Students are encouraged to discuss course content, labs, and similar activities with other current IT 206 students; however, all programming assignment submissions must contain only original, individually completed work. More specifically, if any student submission is deemed to be greater than or equal to 50% identical to another student’s submission, the course content discussion that occurred constitutes misconduct and all students involved will be referred to OAI for violating the Honor Code. In particularly obvious situations where a submission does not contain original, individually completed work, a match less than 50% may still result in a referral to OAI for misconduct for all students involved.

Students are expressly prohibited from:

Discussing program design, algorithm logic, or code with individuals other than the course’s instructor or current IT 206 graduate teaching assistants

Receiving, giving, or showing another student a partial, completed, or graded solution.

Knowingly sharing computers or storage devices (e.g. USB drive).If work is stolen because of a shared or borrowed computer or storage device, all students involved will be held equally responsible.

Stealing another student’s work by taking photographs, using a lost storage device, or gaining access to another student’s work in any other way without their knowledge. This action represents a particularly egregious offense placing an innocent student in jeopardy of receiving an Honor Code violation. Any student who has stolen will be referred for two violations: cheating and stealing, and will receive a sanction recommendation of at least course failure and a one-semester suspension.

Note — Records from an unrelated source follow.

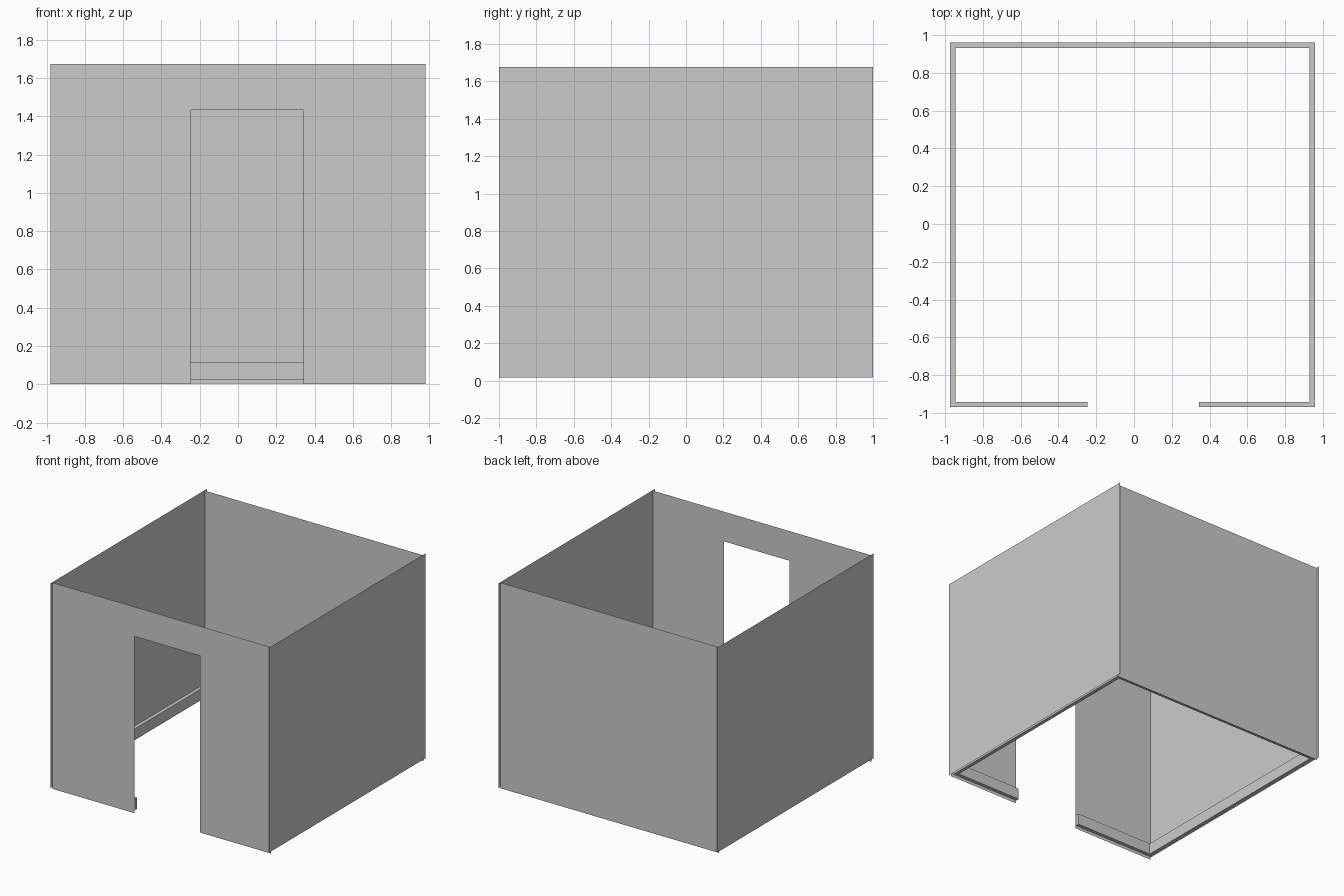
import bpy

if "Cube" in bpy.data.objects:
    bpy.data.objects.remove(bpy.data.objects["Cube"])

WX, WY = 0.979, 0.975              # wall plane positions
DOOR_L, DOOR_R, DOOR_TOP = -0.245, 0.343, 1.432


def make_mesh(name, verts, faces):
    mesh = bpy.data.meshes.new(name)
    mesh.from_pydata(verts, [], faces)
    mesh.update()
    obj = bpy.data.objects.new(name, mesh)
    bpy.context.collection.objects.link(obj)
    return obj


def sheet(name, outline, to_3d):
    """Single flat face from a 2D outline."""
    return make_mesh(name, [to_3d(a, b) for a, b in outline], [range(len(outline))])


def rect(half, low, high):
    return [(-half, low), (half, low), (half, high), (-half, high)]


# Side walls: thin sheets running slightly past the front and back walls
for name, x in (("left_wall", -WX), ("right_wall", WX)):
    sheet(name, rect(1.0, 0.017, 1.677), lambda y, z, x=x: (x, y, z))

# Back wall
sheet("back_wall", rect(WX, 0.005, 1.672), lambda x, z: (x, WY, z))

# Front wall with the doorway notched out of its lower edge
front = [(-WX, 0), (DOOR_L, 0), (DOOR_L, DOOR_TOP), (DOOR_R, DOOR_TOP),
         (DOOR_R, 0), (WX, 0), (WX, 1.672), (-WX, 1.672)]
sheet("front_wall", front, lambda x, z: (x, -WY, z))

# Baseboard: mitred strip around the inside, broken at the doorway
Z0, Z1 = 0.022, 0.113
outer = [(DOOR_L, -0.97), (-0.974, -0.97), (-0.974, 0.961),
         (0.959, 0.961), (0.959, -0.97), (DOOR_R, -0.97)]
inner = [(DOOR_L, -0.942), (-0.945, -0.942), (-0.945, 0.932),
         (0.93, 0.932), (0.93, -0.942), (DOOR_R, -0.942)]
verts = []
for o, i in zip(outer, inner):
    verts += [(*o, Z0), (*o, Z1), (*i, Z1), (*i, Z0)]
last = 4 * (len(outer) - 1)
faces = [(3, 2, 1, 0), (last, last + 1, last + 2, last + 3)]
for s in range(0, last, 4):
    for k in range(4):
        n = (k + 1) % 4
        faces.append((s + k, s + n, s + 4 + n, s + 4 + k))
make_mesh("baseboard", verts, faces)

Posting questions or a partial, complete, or graded solution on the Internet, even after the course has concluded.

Incorporating program design, algorithm logic, or code found on the Internet.

All work must be newly created by the student during this term. Work developed for another course, or for this course in a prior term, may not be used without prior instructor approval.

Posting or sharing course content (e.g. instructor lecture notes, assignment directions, or anything not created by the student), using any non-electronic or electronic medium (e.g. web site) where it is accessible to someone other than the individual student constitutes stealing/copyright infringement and is strictly prohibited without prior instructor approval.

If you have any questions on these requirements, please discuss them with your instructor. Any deviation from these requirements is considered a violation.

Some kinds of participation in online study sites violate the Mason Honor code: these include accessing exam or quiz questions for this class; accessing exam, quiz, or assignment answers for this class; uploading of any of the instructor's materials or exams; and uploading any of your own answers or finished work.  Always consult your syllabus and your professor before using these sites.